▶ [Input data]

——————

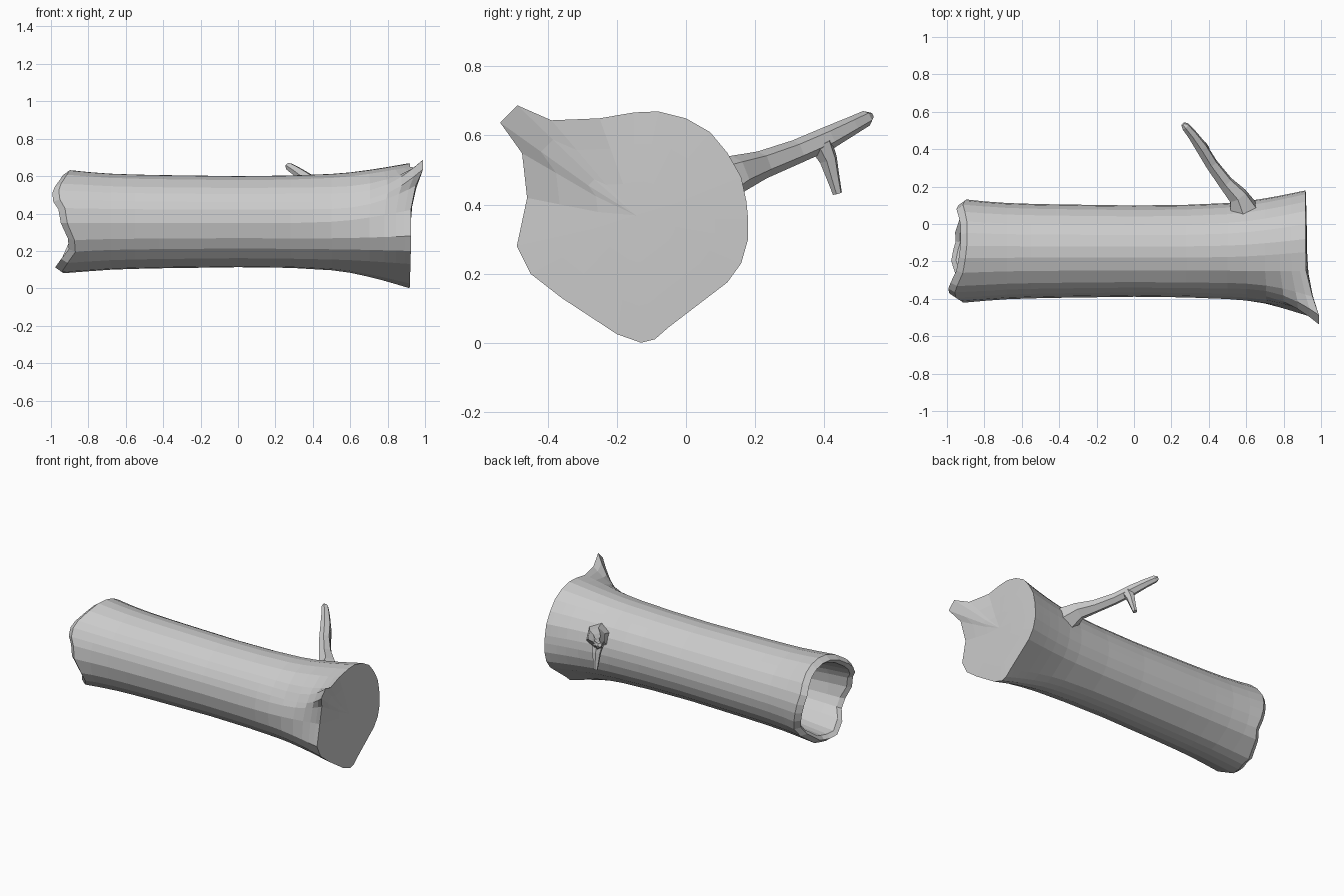
import bpy, bmesh, math
from mathutils import Vector

if "Cube" in bpy.data.objects:
    bpy.data.objects.remove(bpy.data.objects["Cube"])

CY, CZ = -0.145, 0.357          # log axis

bark = bpy.data.materials.new("plain grey wood")
bark.diffuse_color = (0.6, 0.6, 0.6, 1)
bark.use_nodes = True
bark.node_tree.nodes["Principled BSDF"].inputs["Base Color"].default_value = bark.diffuse_color


def lerp_table(table, t):
    """Piecewise linear lookup in a list of (key, value)."""
    if t <= table[0][0]:
        return table[0][1]
    for (a, va), (b, vb) in zip(table, table[1:]):
        if t <= b:
            return va + (vb - va) * (t - a) / (b - a)
    return table[-1][1]


def loft(bm, rings, cap_start=False, cap_end=False):
    """Skin closed rings of points, with optional caps."""
    vs = [[bm.verts.new(p) for p in r] for r in rings]
    n = len(vs[0])
    for a, b in zip(vs, vs[1:]):
        for i in range(n):
            j = (i + 1) % n
            bm.faces.new((a[i], a[j], b[j], b[i]))
    for ring, wanted in ((vs[0], cap_start), (vs[-1], cap_end)):
        if wanted:
            mid = sum((v.co for v in ring), Vector()) / n
            c = bm.verts.new(mid)
            for i in range(n):
                bm.faces.new((ring[i], ring[(i + 1) % n], c))


def finish(bm, name):
    bmesh.ops.recalc_face_normals(bm, faces=bm.faces)
    me = bpy.data.meshes.new(name)
    bm.to_mesh(me)
    bm.free()
    ob = bpy.data.objects.new(name, me)
    me.materials.append(bark)
    bpy.context.collection.objects.link(ob)
    return ob


# Outline of the flared root end, counter-clockwise (y, z)
outline = [(0.18, 0.36), (0.175, 0.41), (0.16, 0.48), (0.12, 0.55), (0.07, 0.61),
           (0.0, 0.65), (-0.08, 0.67), (-0.15, 0.667), (-0.25, 0.65), (-0.39, 0.645),
           (-0.49, 0.69), (-0.54, 0.64), (-0.475, 0.55), (-0.46, 0.42), (-0.49, 0.28),
           (-0.45, 0.2), (-0.36, 0.13), (-0.2, 0.025), (-0.13, 0.0), (-0.09, 0.01),
           (-0.05, 0.045), (0.12, 0.175), (0.16, 0.23), (0.18, 0.30)]
N = len(outline)
spike = {9: 0.5, 10: 1.0, 11: 1.0, 12: 0.4}      # columns of the pointed root stub
angles = []
for i, (y, z) in enumerate(outline):
    a = math.atan2(z - CZ, y - CY) % math.tau
    if i == N - 1 and a < 1:
        a += math.tau
    angles.append(0.5 * a + 0.5 * math.tau * i / N)

radius = [(-0.9, 0.277), (-0.8, 0.266), (-0.7, 0.258), (-0.5, 0.251), (0, 0.244),
          (0.4, 0.249), (0.92, 0.252)]
flare = [(0.3, 0), (0.5, 0.1), (0.6, 0.22), (0.7, 0.42), (0.8, 0.66), (0.87, 0.86), (0.92, 1)]
# Jagged rim of the hollow end: x by direction in degrees
rim = [(0, -0.93), (25, -0.95), (60, -0.925), (90, -0.93), (115, -0.95), (135, -0.985),
       (150, -1.0), (165, -0.96), (185, -0.945), (210, -0.89), (235, -0.95), (260, -0.98),
       (285, -0.95), (305, -0.965), (330, -0.90), (360, -0.93)]
rim_x = [lerp_table(rim, math.degrees(a)) for a in angles]


def circle_pt(x, i, r):
    return Vector((x, CY + r * math.cos(angles[i]), CZ + r * math.sin(angles[i])))


def body_pt(x, i):
    """Round trunk blending into the flared root outline."""
    p = circle_pt(x, i, lerp_table(radius, x))
    w = lerp_table(flare, x)
    s = spike.get(i, 0)
    w = w ** (1 + 1.8 * s)
    q = Vector((x + 0.065 * s * w, *outline[i]))
    q.x += 0.02 * max(0, -(q.y - CY)) * w
    return Vector((q.x, p.y + (q.y - p.y) * w, p.z + (q.z - p.z) * w))


# Log: hollow inside, jagged rim, trunk, flared root end and cut face
cols = range(N)
rings = [[circle_pt(-0.60, i, 0.19) for i in cols],
         [circle_pt(-0.80, i, 0.215) for i in cols],
         [circle_pt(rim_x[i] + 0.025, i, 0.228) for i in cols],
         [circle_pt(rim_x[i], i, 0.25) for i in cols],
         [circle_pt(rim_x[i] + 0.035, i, 0.276) for i in cols]]
for x in (-0.8, -0.68, -0.55, -0.42, -0.28, -0.14, 0, 0.14, 0.28, 0.4,
          0.5, 0.6, 0.7, 0.78, 0.84, 0.885, 0.918):
    rings.append([body_pt(x, i) for i in cols])
edge = rings[-1]
for k in (0.7, 0.35):                            # cut face rings
    rings.append([Vector((0.925 + (p.x - 0.925) * k * k,
                          CY + (p.y - CY) * k, CZ + (p.z - CZ) * k)) for p in edge])
bm = bmesh.new()
loft(bm, rings, True, True)
finish(bm, "hollow_log")


def tube(bm, path, sides=6):
    """Tapered limb along (x, y, z, radius) points."""
    pts = [Vector(p[:3]) for p in path]
    rings = []
    for k, p in enumerate(pts):
        d = (pts[min(k + 1, len(pts) - 1)] - pts[max(k - 1, 0)]).normalized()
        u = d.cross(Vector((1, 0.3, 0.1))).normalized()
        v = d.cross(u)
        rings.append([p + path[k][3] * (u * math.cos(t) + v * math.sin(t))
                      for t in (math.tau * s / sides for s in range(sides))])
    loft(bm, rings, True, True)


# Side branch with its short twig
bm = bmesh.new()
tube(bm, [(0.585, 0.075, 0.455, 0.085), (0.555, 0.15, 0.49, 0.055), (0.49, 0.22, 0.515, 0.041),
          (0.415, 0.32, 0.553, 0.035), (0.36, 0.41, 0.592, 0.034), (0.31, 0.48, 0.628, 0.027),
          (0.275, 0.522, 0.65, 0.023), (0.262, 0.534, 0.657, 0.012)])
finish(bm, "branch")
bm = bmesh.new()
tube(bm, [(0.375, 0.39, 0.575, 0.036), (0.37, 0.412, 0.53, 0.027),
          (0.365, 0.425, 0.48, 0.02), (0.36, 0.438, 0.432, 0.014)])
finish(bm, "twig")
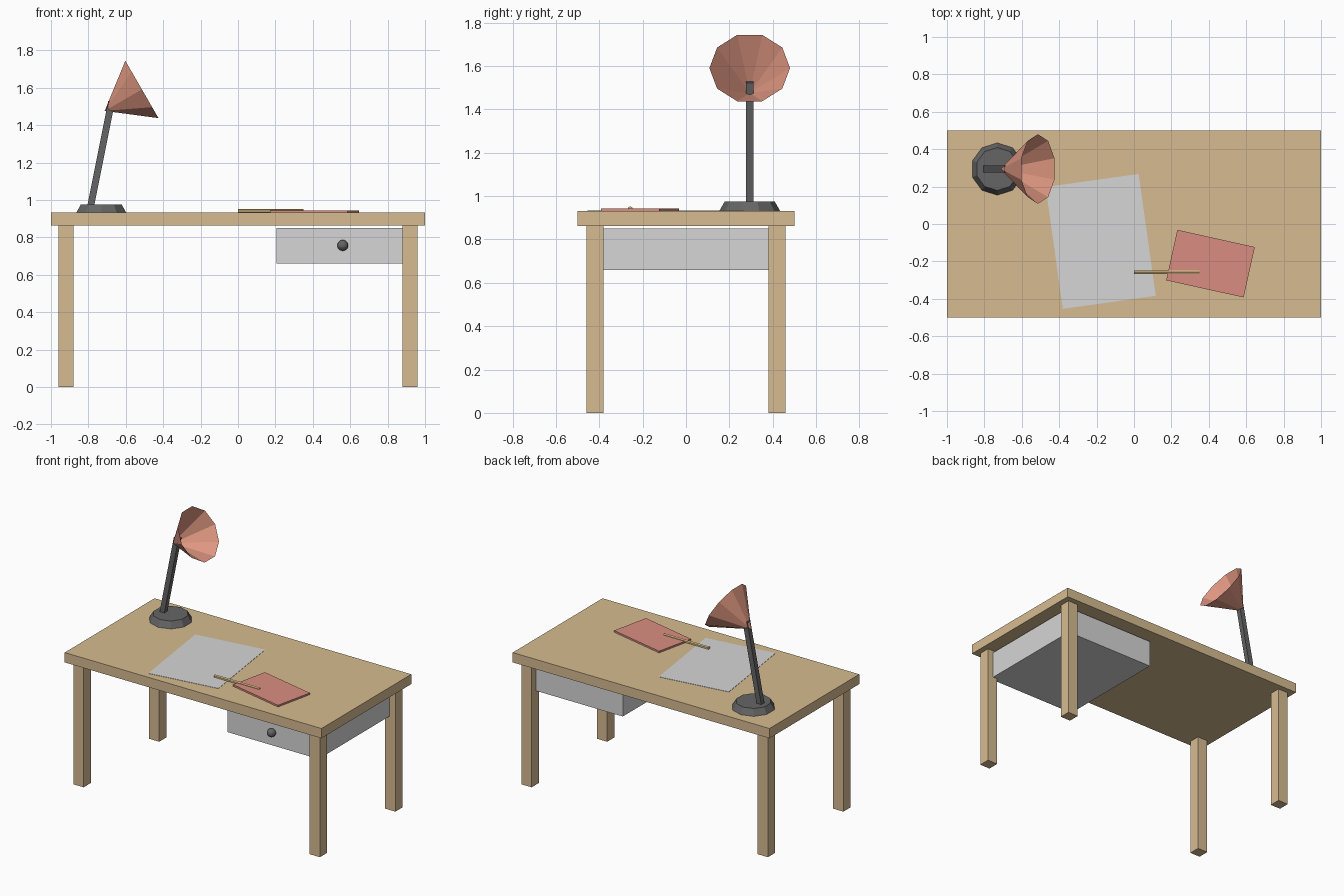
import bpy
import bmesh
from math import radians, pi
from mathutils import Matrix, Vector

old = bpy.data.objects.get("Cube")
if old:
    bpy.data.objects.remove(old, do_unlink=True)


def material(name, r, g, b):
    m = bpy.data.materials.new(name)
    m.use_nodes = True
    m.diffuse_color = (r, g, b, 1)
    m.node_tree.nodes["Principled BSDF"].inputs["Base Color"].default_value = (r, g, b, 1)
    return m


wood = material("light wood", 0.68, 0.50, 0.28)
pale = material("pale grey", 0.67, 0.67, 0.67)
dark = material("dark grey", 0.13, 0.13, 0.13)
coral = material("coral", 0.74, 0.31, 0.22)
red = material("soft red", 0.70, 0.27, 0.22)
yellow = material("pencil wood", 0.72, 0.52, 0.24)


def finish(name, bm, mat, matrix):
    """Turn a bmesh into a named object placed by the matrix."""
    mesh = bpy.data.meshes.new(name)
    bm.to_mesh(mesh)
    bm.free()
    mesh.materials.append(mat)
    ob = bpy.data.objects.new(name, mesh)
    ob.matrix_world = matrix
    bpy.context.collection.objects.link(ob)
    return ob


def box(name, centre, size, mat, rot=None):
    bm = bmesh.new()
    bmesh.ops.create_cube(bm, size=1, matrix=Matrix.Diagonal((*size, 1)))
    return finish(name, bm, mat, Matrix.Translation(centre) @ (rot or Matrix()))


def cone(name, centre, sides, r1, r2, depth, mat, rot=None, caps=True):
    bm = bmesh.new()
    bmesh.ops.create_cone(bm, cap_ends=caps, segments=sides,
                          radius1=r1, radius2=r2, depth=depth)
    return finish(name, bm, mat, Matrix.Translation(centre) @ (rot or Matrix()))


def turn(degrees, axis):
    return Matrix.Rotation(radians(degrees), 4, axis)


TOP = 0.932    # height of the desk surface
UNDER = 0.863  # underside of the desk top

# Desk top and four legs
box("desk_top", (0, 0, (TOP + UNDER) / 2), (2, 1, TOP - UNDER), wood)
for side, sx in (("left", 1), ("right", -1)):
    for end, sy in (("front", -1), ("back", 1)):
        box(f"{end}_{side}_leg", (0.92 * sx, 0.42 * sy, UNDER / 2),
            (0.08, 0.08, UNDER), wood)

# Drawer with round knob
box("drawer", (0.56, 0, 0.755), (0.71, 0.82, 0.19), pale)
bm = bmesh.new()
bmesh.ops.create_uvsphere(bm, u_segments=16, v_segments=10, radius=0.029)
finish("drawer_knob", bm, dark, Matrix.Translation((0.56, -0.428, 0.757)))

# Lamp base and leaning arm
lamp_y = 0.294
cone("lamp_base", (-0.731, lamp_y, TOP + 0.022), 10, 0.14, 0.115, 0.044, dark, turn(90, 'Z') @ turn(-90, 'Z'))
foot = Vector((-0.793, lamp_y, 0.94))
tip = Vector((-0.676, lamp_y, 1.526))
lean = (tip - foot).to_track_quat('Z', 'Y').to_matrix().to_4x4()
lean = Matrix.Rotation((tip - foot).angle(Vector((0, 0, 1))), 4, 'Y')
box("lamp_arm", (foot + tip) / 2, (0.036, 0.035, (tip - foot).length), dark, lean)

# Open lamp shade, a ten-sided cone with its vertices on the y axis
bm = bmesh.new()
apex = bm.verts.new((0, 0, 0))
spoke = Vector((0, 0.186, 0.23))
rim = [bm.verts.new(Matrix.Rotation(2 * pi * i / 10, 3, 'Z') @ spoke) for i in range(10)]
for a, b in zip(rim, rim[1:] + rim[:1]):
    bm.faces.new((apex, b, a))
finish("lamp_shade", bm, coral,
       Matrix.Translation((-0.713, lamp_y, 1.476)) @ turn(60, 'Y'))

# Paper, book and pencil lying on the desk
box("paper", (-0.178, -0.093, TOP + 0.001), (0.502, 0.658, 0.002), pale, turn(8, 'Z'))
box("book", (0.409, -0.212, TOP + 0.006), (0.424, 0.276, 0.012), red, turn(-12.5, 'Z'))
cone("pencil", (0.175, -0.257, TOP + 0.01), 6, 0.011, 0.011, 0.35, yellow,
     turn(90, 'Y') @ turn(90, 'Z'))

——————

▶ [Work order]
Within the material above, the line with "Matrix.Translation((0.56, -0.428, 0.757)))" opens the range and the line with "foot).length), dark, lean)" closes it; reproduce that range word for word.

▶ [Solution to the problem]
finish("drawer_knob", bm, dark, Matrix.Translation((0.56, -0.428, 0.757)))

# Lamp base and leaning arm
lamp_y = 0.294
cone("lamp_base", (-0.731, lamp_y, TOP + 0.022), 10, 0.14, 0.115, 0.044, dark, turn(90, 'Z') @ turn(-90, 'Z'))
foot = Vector((-0.793, lamp_y, 0.94))
tip = Vector((-0.676, lamp_y, 1.526))
lean = (tip - foot).to_track_quat('Z', 'Y').to_matrix().to_4x4()
lean = Matrix.Rotation((tip - foot).angle(Vector((0, 0, 1))), 4, 'Y')
box("lamp_arm", (foot + tip) / 2, (0.036, 0.035, (tip - foot).length), dark, lean)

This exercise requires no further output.